Records drawn from a dataset:
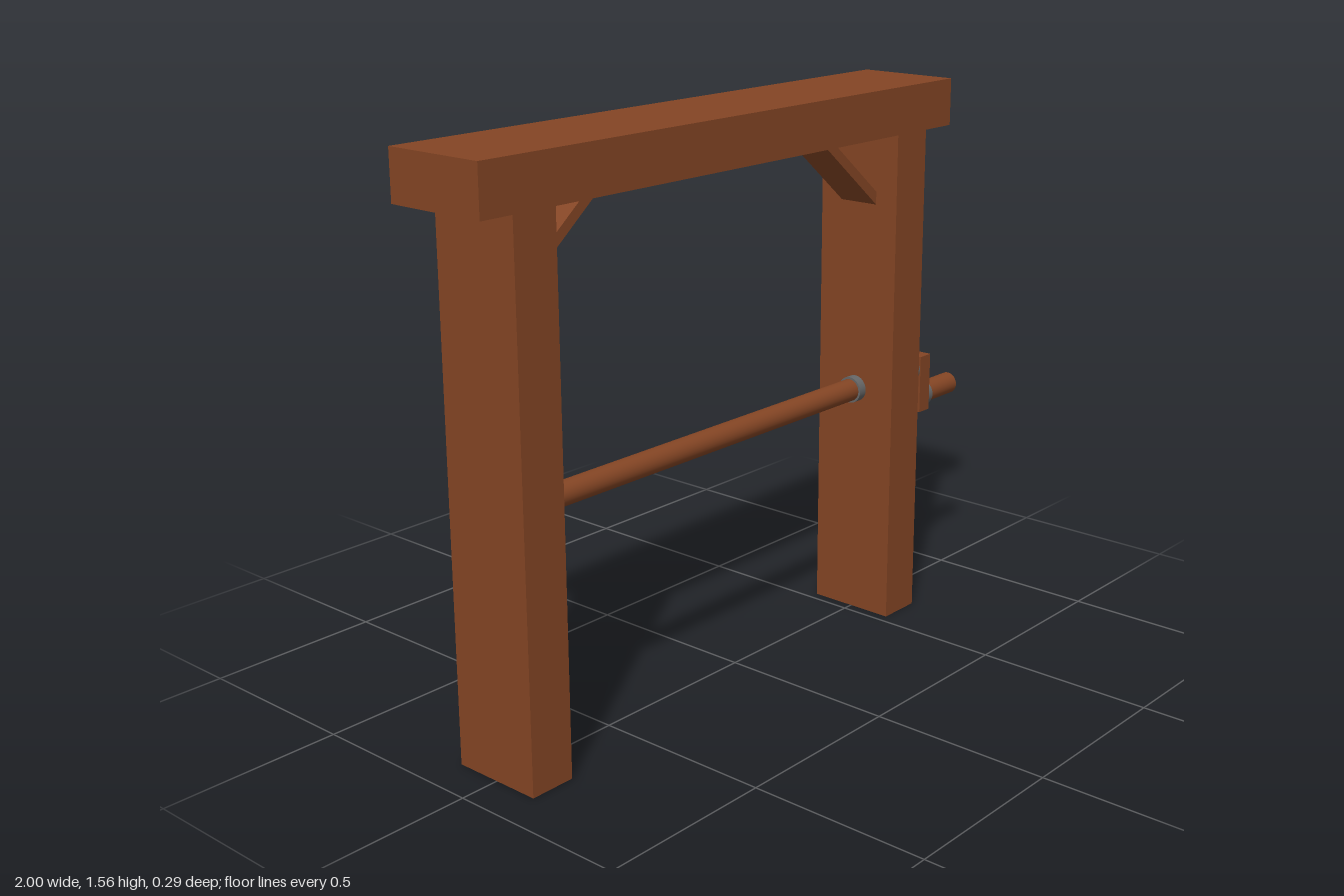
import * as THREE from 'three';

const wood = new THREE.MeshStandardMaterial({ color: 0x844524 });
const iron = new THREE.MeshStandardMaterial({ color: 0x666666 });

export function createModel() {
  const model = new THREE.Group();
  model.name = 'windlassFrame';

  const add = (name, geometry, material, x, y) => {
    const mesh = new THREE.Mesh(geometry, material);
    mesh.name = name;
    mesh.position.set(x, y, 0);
    model.add(mesh);
    return mesh;
  };
  // Box given by its x and y limits and its full depth
  const block = (name, x0, x1, y0, y1, depth) =>
    add(name, new THREE.BoxGeometry(x1 - x0, y1 - y0, depth), wood, (x0 + x1) / 2, (y0 + y1) / 2);
  // Round bar lying along x
  const rod = (name, x0, x1, y, radius, material) =>
    add(name, new THREE.CylinderGeometry(radius, radius, x1 - x0, 32).rotateZ(Math.PI / 2), material, (x0 + x1) / 2, y);
  // Diagonal plank between a post and the beam, its ends sunk into both
  const brace = (name, x0, y0, x1, y1) => {
    const dx = x1 - x0, dy = y1 - y0;
    const plank = new THREE.BoxGeometry(Math.hypot(dx, dy) + 0.08, 0.028, 0.12);
    add(name, plank, wood, (x0 + x1) / 2, (y0 + y1) / 2).rotation.z = Math.atan2(dy, dx);
  };

  // Frame
  block('rightPost', -0.89, -0.76, 0, 1.43, 0.26);
  block('leftPost', 0.53, 0.66, 0, 1.43, 0.26);
  block('topBeam', -1, 0.75, 1.43, 1.56, 0.294);
  brace('rightBrace', -0.76, 1.273, -0.567, 1.43);
  brace('leftBrace', 0.53, 1.243, 0.302, 1.43);

  // Axle and crank
  const axleY = 0.68, handleY = 0.59;
  rod('axle', -0.8, 0.81, axleY, 0.032, wood);
  block('crankArm', 0.797, 0.845, 0.55, 0.722, 0.08);
  rod('crankHandle', 0.83, 1, handleY, 0.032, wood);

  // Iron collars: start x, end x, height
  [
    [-0.76, -0.727, axleY],
    [0.503, 0.53, axleY],
    [0.66, 0.685, axleY],
    [0.776, 0.797, axleY],
    [0.845, 0.867, handleY],
  ].forEach(([x0, x1, y]) => rod('collar', x0, x1, y, 0.038, iron));

  return model;
}
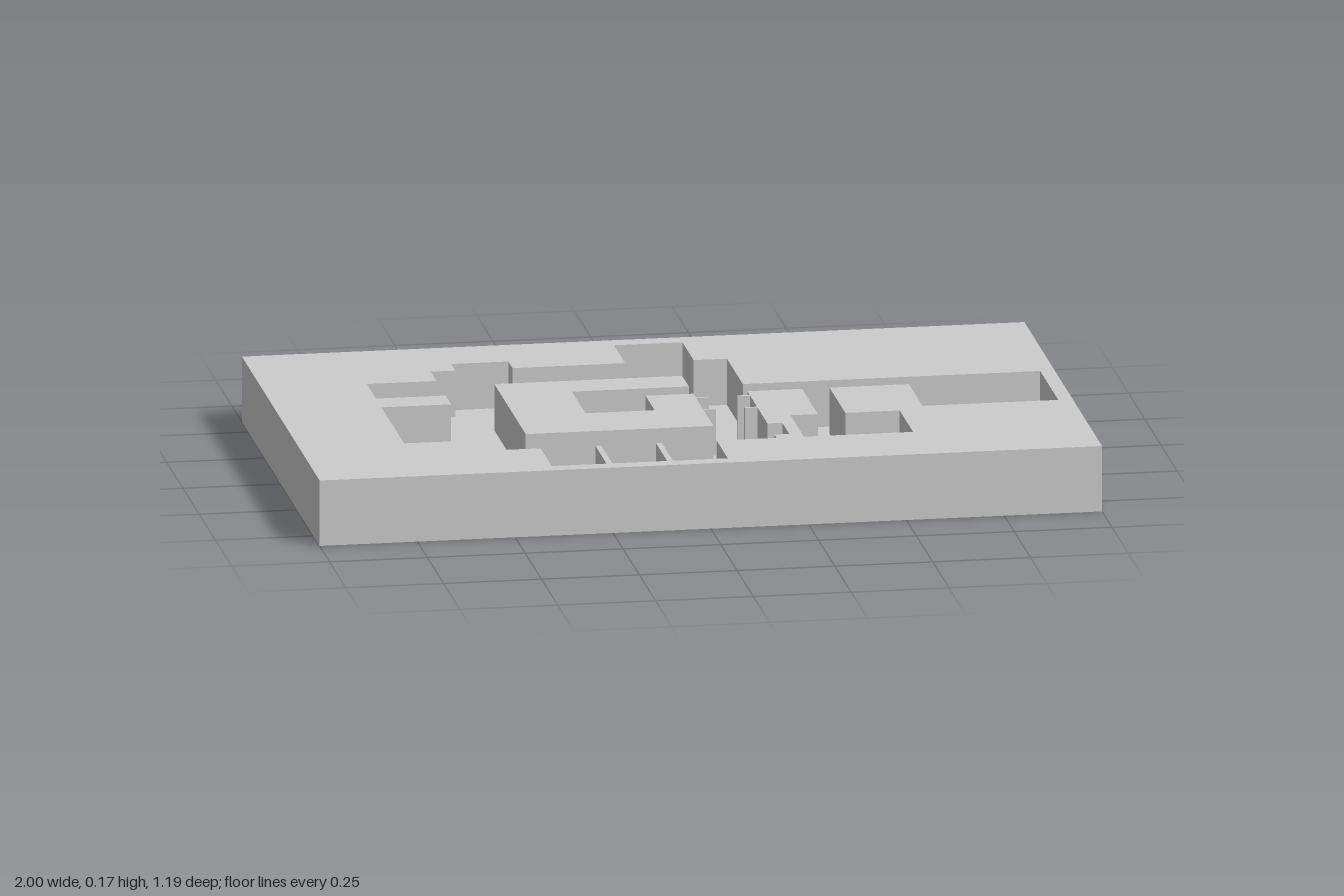
import * as THREE from 'three';

const HEIGHT = 0.171, FLOOR = 0.05, DEPTH = 1.194;

// Rectilinear plan outline of [x, z] corners, laid out so +z becomes -y before rotation
const plan = (pts) => pts.map(([x, z]) => new THREE.Vector2(x, -z));

// Outer edge of the sunken rooms and corridors, clockwise from the back right of the main hall
const ROOMS = [
  [0.203, -0.377], [0.203, -0.132],
  // corridor and rooms on the left wing
  [0.963, -0.132], [0.963, 0.146], [0.616, 0.146], [0.616, -0.063], [0.413, -0.063], [0.413, 0.18],
  [0.552, 0.18], [0.552, 0.386], [0.273, 0.386], [0.273, 0.18], [0.343, 0.18], [0.343, -0.063],
  // hall side with a small alcove
  [0.203, -0.063], [0.203, 0.247], [0.241, 0.247], [0.241, 0.354], [0.203, 0.354], [0.203, 0.386],
  // three cells along the front
  [0.05, 0.386], [0.05, 0.557], [-0.09, 0.557], [-0.09, 0.386],
  [-0.105, 0.386], [-0.105, 0.557], [-0.245, 0.557], [-0.245, 0.386],
  [-0.26, 0.386], [-0.26, 0.557], [-0.4, 0.557], [-0.4, 0.386],
  // two rooms on the right wing
  [-0.554, 0.386], [-0.554, 0.284], [-0.732, 0.284], [-0.732, -0.063],
  [-0.554, -0.063], [-0.554, -0.148], [-0.732, -0.148], [-0.732, -0.288],
  // alcoves at the back
  [-0.554, -0.288], [-0.554, -0.377], [-0.491, -0.377], [-0.491, -0.441],
  [-0.345, -0.441], [-0.345, -0.377], [-0.057, -0.377], [-0.057, -0.549], [0.118, -0.549], [0.118, -0.377],
];

// Central block, open on one side to an inner chamber
const BLOCK = [
  [-0.415, -0.235], [0.065, -0.235], [0.065, -0.132], [-0.234, -0.132], [-0.234, 0.076],
  [-0.057, 0.076], [-0.057, -0.063], [0.065, -0.063], [0.065, 0.247], [-0.415, 0.247],
];

export function createModel() {
  const model = new THREE.Group();
  const material = new THREE.MeshStandardMaterial({ color: 0xcccccc, flatShading: true });
  const add = (name, geometry) => {
    const mesh = new THREE.Mesh(geometry, material);
    mesh.name = name;
    model.add(mesh);
    return mesh;
  };
  // Raise a plan shape from the floor level to the top
  const raise = (shape) => new THREE.ExtrudeGeometry(shape, { depth: HEIGHT - FLOOR, bevelEnabled: false })
    .rotateX(-Math.PI / 2).translate(0, FLOOR, 0);

  add('floorSlab', new THREE.BoxGeometry(2, FLOOR, DEPTH).translate(0, FLOOR / 2, 0));

  // Solid ground around the rooms; the outline runs counter-clockwise so the room walls face inward
  const h = DEPTH / 2;
  const ground = new THREE.Shape(plan([[-1, h], [1, h], [1, -h], [-1, -h]]));
  ground.holes.push(new THREE.Path(plan(ROOMS)));
  add('surroundingWalls', raise(ground));

  add('centralBlock', raise(new THREE.Shape(plan(BLOCK))));

  // Thin door jambs facing each other across the narrow passage
  for (const z of [-0.024, 0.089]) {
    for (const x of [0.081, 0.187]) {
      add('doorJamb', new THREE.BoxGeometry(0.033, HEIGHT - FLOOR, 0.008))
        .position.set(x, (HEIGHT + FLOOR) / 2, z);
    }
  }
  return model;
}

- _WHAT TO WORK ON_
Pictures don't belong in the copy. Restate all the entries exactly.

- _RESULT_
import * as THREE from 'three';

const wood = new THREE.MeshStandardMaterial({ color: 0x844524 });
const iron = new THREE.MeshStandardMaterial({ color: 0x666666 });

export function createModel() {
  const model = new THREE.Group();
  model.name = 'windlassFrame';

  const add = (name, geometry, material, x, y) => {
    const mesh = new THREE.Mesh(geometry, material);
    mesh.name = name;
    mesh.position.set(x, y, 0);
    model.add(mesh);
    return mesh;
  };
  // Box given by its x and y limits and its full depth
  const block = (name, x0, x1, y0, y1, depth) =>
    add(name, new THREE.BoxGeometry(x1 - x0, y1 - y0, depth), wood, (x0 + x1) / 2, (y0 + y1) / 2);
  // Round bar lying along x
  const rod = (name, x0, x1, y, radius, material) =>
    add(name, new THREE.CylinderGeometry(radius, radius, x1 - x0, 32).rotateZ(Math.PI / 2), material, (x0 + x1) / 2, y);
  // Diagonal plank between a post and the beam, its ends sunk into both
  const brace = (name, x0, y0, x1, y1) => {
    const dx = x1 - x0, dy = y1 - y0;
    const plank = new THREE.BoxGeometry(Math.hypot(dx, dy) + 0.08, 0.028, 0.12);
    add(name, plank, wood, (x0 + x1) / 2, (y0 + y1) / 2).rotation.z = Math.atan2(dy, dx);
  };

  // Frame
  block('rightPost', -0.89, -0.76, 0, 1.43, 0.26);
  block('leftPost', 0.53, 0.66, 0, 1.43, 0.26);
  block('topBeam', -1, 0.75, 1.43, 1.56, 0.294);
  brace('rightBrace', -0.76, 1.273, -0.567, 1.43);
  brace('leftBrace', 0.53, 1.243, 0.302, 1.43);

  // Axle and crank
  const axleY = 0.68, handleY = 0.59;
  rod('axle', -0.8, 0.81, axleY, 0.032, wood);
  block('crankArm', 0.797, 0.845, 0.55, 0.722, 0.08);
  rod('crankHandle', 0.83, 1, handleY, 0.032, wood);

  // Iron collars: start x, end x, height
  [
    [-0.76, -0.727, axleY],
    [0.503, 0.53, axleY],
    [0.66, 0.685, axleY],
    [0.776, 0.797, axleY],
    [0.845, 0.867, handleY],
  ].forEach(([x0, x1, y]) => rod('collar', x0, x1, y, 0.038, iron));

  return model;
}
import * as THREE from 'three';

const HEIGHT = 0.171, FLOOR = 0.05, DEPTH = 1.194;

// Rectilinear plan outline of [x, z] corners, laid out so +z becomes -y before rotation
const plan = (pts) => pts.map(([x, z]) => new THREE.Vector2(x, -z));

// Outer edge of the sunken rooms and corridors, clockwise from the back right of the main hall
const ROOMS = [
  [0.203, -0.377], [0.203, -0.132],
  // corridor and rooms on the left wing
  [0.963, -0.132], [0.963, 0.146], [0.616, 0.146], [0.616, -0.063], [0.413, -0.063], [0.413, 0.18],
  [0.552, 0.18], [0.552, 0.386], [0.273, 0.386], [0.273, 0.18], [0.343, 0.18], [0.343, -0.063],
  // hall side with a small alcove
  [0.203, -0.063], [0.203, 0.247], [0.241, 0.247], [0.241, 0.354], [0.203, 0.354], [0.203, 0.386],
  // three cells along the front
  [0.05, 0.386], [0.05, 0.557], [-0.09, 0.557], [-0.09, 0.386],
  [-0.105, 0.386], [-0.105, 0.557], [-0.245, 0.557], [-0.245, 0.386],
  [-0.26, 0.386], [-0.26, 0.557], [-0.4, 0.557], [-0.4, 0.386],
  // two rooms on the right wing
  [-0.554, 0.386], [-0.554, 0.284], [-0.732, 0.284], [-0.732, -0.063],
  [-0.554, -0.063], [-0.554, -0.148], [-0.732, -0.148], [-0.732, -0.288],
  // alcoves at the back
  [-0.554, -0.288], [-0.554, -0.377], [-0.491, -0.377], [-0.491, -0.441],
  [-0.345, -0.441], [-0.345, -0.377], [-0.057, -0.377], [-0.057, -0.549], [0.118, -0.549], [0.118, -0.377],
];

// Central block, open on one side to an inner chamber
const BLOCK = [
  [-0.415, -0.235], [0.065, -0.235], [0.065, -0.132], [-0.234, -0.132], [-0.234, 0.076],
  [-0.057, 0.076], [-0.057, -0.063], [0.065, -0.063], [0.065, 0.247], [-0.415, 0.247],
];

export function createModel() {
  const model = new THREE.Group();
  const material = new THREE.MeshStandardMaterial({ color: 0xcccccc, flatShading: true });
  const add = (name, geometry) => {
    const mesh = new THREE.Mesh(geometry, material);
    mesh.name = name;
    model.add(mesh);
    return mesh;
  };
  // Raise a plan shape from the floor level to the top
  const raise = (shape) => new THREE.ExtrudeGeometry(shape, { depth: HEIGHT - FLOOR, bevelEnabled: false })
    .rotateX(-Math.PI / 2).translate(0, FLOOR, 0);

  add('floorSlab', new THREE.BoxGeometry(2, FLOOR, DEPTH).translate(0, FLOOR / 2, 0));

  // Solid ground around the rooms; the outline runs counter-clockwise so the room walls face inward
  const h = DEPTH / 2;
  const ground = new THREE.Shape(plan([[-1, h], [1, h], [1, -h], [-1, -h]]));
  ground.holes.push(new THREE.Path(plan(ROOMS)));
  add('surroundingWalls', raise(ground));

  add('centralBlock', raise(new THREE.Shape(plan(BLOCK))));

  // Thin door jambs facing each other across the narrow passage
  for (const z of [-0.024, 0.089]) {
    for (const x of [0.081, 0.187]) {
      add('doorJamb', new THREE.BoxGeometry(0.033, HEIGHT - FLOOR, 0.008))
        .position.set(x, (HEIGHT + FLOOR) / 2, z);
    }
  }
  return model;
}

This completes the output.